One of my PhD students, Katrina Davis, was working on fisheries management in a part of Chile, and she found that fishers who were part of a TURF cooperative were often making no effort to detect poachers or report them to authorities. She wondered why.

One could imagine various reasons:

  • A judgement that the benefits of reducing poaching would be small. (Katrina’s previous research had shown that this was not true (Davis et al. 2015), but the fishers may have had a different perception.)
  • Concerns about the cost of monitoring TURF areas, especially those that were located at some distance from home.
  • Social norms that would make people uncomfortable about reporting others.
  • Concerns about personal safety if the poachers responded with violence.
  • Lack of action by government to penalise poachers who are reported.

Katrina conducted a survey of the fishers to get to the bottom of this (Davis et al. 2017). She’s pretty fluent in Spanish, which would have helped.

She found that it was mainly about failures of government.

Fishers believe that “the judicial process in Chile does not sufficiently recognise the negative impacts of poaching, and that punishments are not sufficiently severe to deter poachers. Fishers also complained that government institutions, such as the navy or fisheries service, do not always respond to their distress calls when they detect poachers in their management areas.” (Davis et al. 2017, p.676).

Thus the government often fails to meet their side of the bargain. It would be really frustrating to fishers who went to the bother of reporting poachers only to find that their report was ignored, or that the poachers got off with trivial fines. No wonder they stopped monitoring or reporting the poachers.

What this amounts to is that the rights that have been allocated to the fishers’ cooperative are greatly diminished. They are rights in name but not in reality.

It highlights that even where a kind of privatisation approach is used to manage a natural resource, there continues to be a critical role for government to protect and enforce the rights that have been created.

Further reading

Davis, K., Kragt, M., Gelcich, S., Schilizzi, S. and Pannell, D.J. (2015). Accounting for enforcement costs in the spatial allocation of marine zones, Conservation Biology 29(1), 226-237. Journal web page

Davis, K., Kragt, M., Burton, M., Schilizzi, S., Gelcich, S. and Pannell, D.J. (2017). Why are fishers not enforcing their marine user rights? Environmental and Resource Economics 67(4), 661-681. Journal web page

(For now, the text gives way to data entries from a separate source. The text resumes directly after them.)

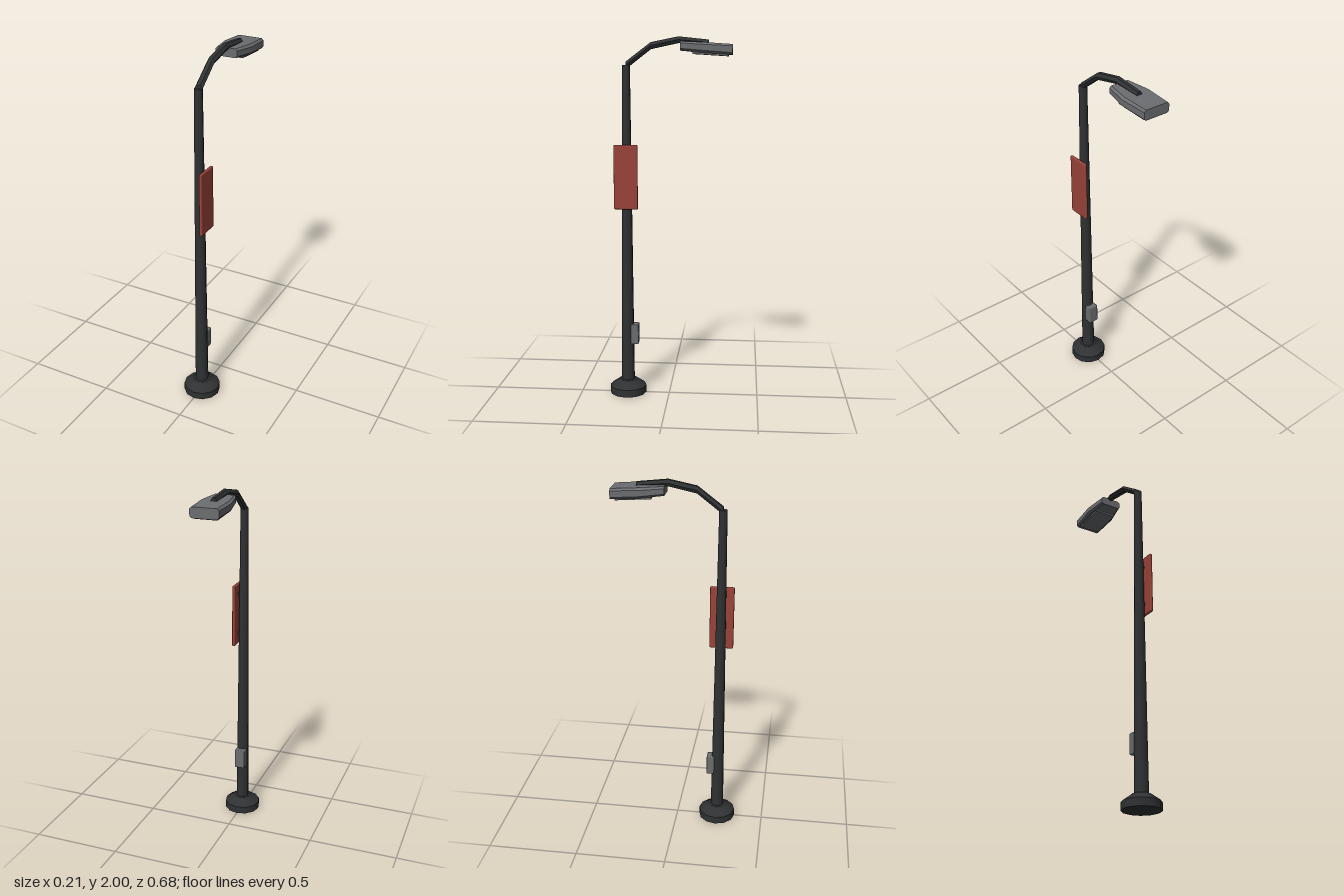
import * as THREE from 'three';
import { toCreasedNormals } from 'three/addons/utils/BufferGeometryUtils.js';
import { RoundedBoxGeometry } from 'three/addons/geometries/RoundedBoxGeometry.js';

const POLE_Z = 0.235;
const paint = (color) => new THREE.MeshStandardMaterial({ color });

// Skin over equal rings of points, each counter-clockwise seen from +z, ordered towards -z
function loft(rings) {
  const n = rings[0].length;
  const index = [];
  for (let i = 0; i < rings.length - 1; i++) {
    for (let j = 0; j < n; j++) {
      const a = i * n + j, b = i * n + (j + 1) % n;
      index.push(a, a + n, b, b, a + n, b + n);
    }
  }
  const last = (rings.length - 1) * n;
  for (let j = 1; j < n - 1; j++) {
    index.push(0, j, j + 1, last, last + j + 1, last + j);
  }
  const geo = new THREE.BufferGeometry();
  geo.setAttribute('position', new THREE.Float32BufferAttribute(rings.flat(2), 3));
  geo.setIndex(index);
  return toCreasedNormals(geo, 0.4);
}

// Box section with chamfered corners
function chamferedRing(z, halfWidth, bottom, top, c) {
  const w = halfWidth;
  return [
    [w, bottom + c], [w, top - c], [w - c, top], [c - w, top],
    [-w, top - c], [-w, bottom + c], [c - w, bottom], [w - c, bottom],
  ].map(([x, y]) => [x, y, z]);
}

// Six-sided section with a flat top
function hexRing(z, y, r) {
  return Array.from({ length: 6 }, (_, k) => {
    const a = k * Math.PI / 3;
    return [r * Math.cos(a), y + r * Math.sin(a), z];
  });
}

export function createModel() {
  const model = new THREE.Group();
  const dark = paint(0x2f3133), grey = paint(0x6b6d70), red = paint(0x9a4339);

  function add(name, geometry, material, x = 0, y = 0, z = 0) {
    const mesh = new THREE.Mesh(geometry, material);
    mesh.name = name;
    mesh.position.set(x, y, z);
    model.add(mesh);
    return mesh;
  }

  // Foot with a sloping shoulder
  const footProfile = [[0, 0], [0.103, 0], [0.103, 0.042], [0.05, 0.08], [0, 0.08]]
    .map(([r, y]) => new THREE.Vector2(r, y));
  add('base', toCreasedNormals(new THREE.LatheGeometry(footProfile, 12), 0.6), dark, 0, 0, POLE_Z);

  // Tapered pole
  const pole = new THREE.CylinderGeometry(0.022, 0.037, 1.78, 10, 1, false, Math.PI / 2);
  add('pole', pole, dark, 0, 0.96, POLE_Z);

  // Bent arm
  add('arm', loft([
    hexRing(POLE_Z, 1.848, 0.022),
    hexRing(0.1, 1.951, 0.021),
    hexRing(-0.05, 1.982, 0.02),
    hexRing(-0.213, 1.967, 0.017),
  ]), dark);

  // Lamp head and the lens below it
  add('lampHead', loft([
    chamferedRing(-0.062, 0.061, 1.925, 1.973, 0.01),
    chamferedRing(-0.19, 0.084, 1.912, 1.967, 0.012),
    chamferedRing(-0.34, 0.077, 1.902, 1.957, 0.01),
  ]), grey);
  const lens = add('lens', new THREE.BoxGeometry(0.12, 0.012, 0.19), grey, 0, 1.907, -0.223);
  lens.rotation.x = -0.065;

  // Sign panel and its mounts on the model's left
  add('signPanel', new RoundedBoxGeometry(0.017, 0.355, 0.132, 2, 0.007), red, 0.039, 1.244, 0.236);
  for (const y of [1.13, 1.36]) {
    add('signMount', new THREE.BoxGeometry(0.02, 0.02, 0.02), dark, 0.026, y, POLE_Z);
  }

  // Service box behind the pole
  add('serviceBox', new RoundedBoxGeometry(0.06, 0.115, 0.045, 1, 0.006), grey, 0, 0.348, 0.195);

  return model;
}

Wilen,. J.E., Cancino, J. and Uchida, H. (2012). The economics of Territorial Use Rights Fisheries, or TURFs, Review of Environmental Economics and Policy 6(2), 237-257. Journal web page ♦ IDEAS page

Gelcich, S., Fernández, M., Godoy, N., Canepa, A., Prado, L. and Castilla, J.C. (2012). Territorial User Rights for Fisheries as ancillary instruments for marine coastal conservation in Chile, Conservation Biology 26(6), 1005–1015. Journal web page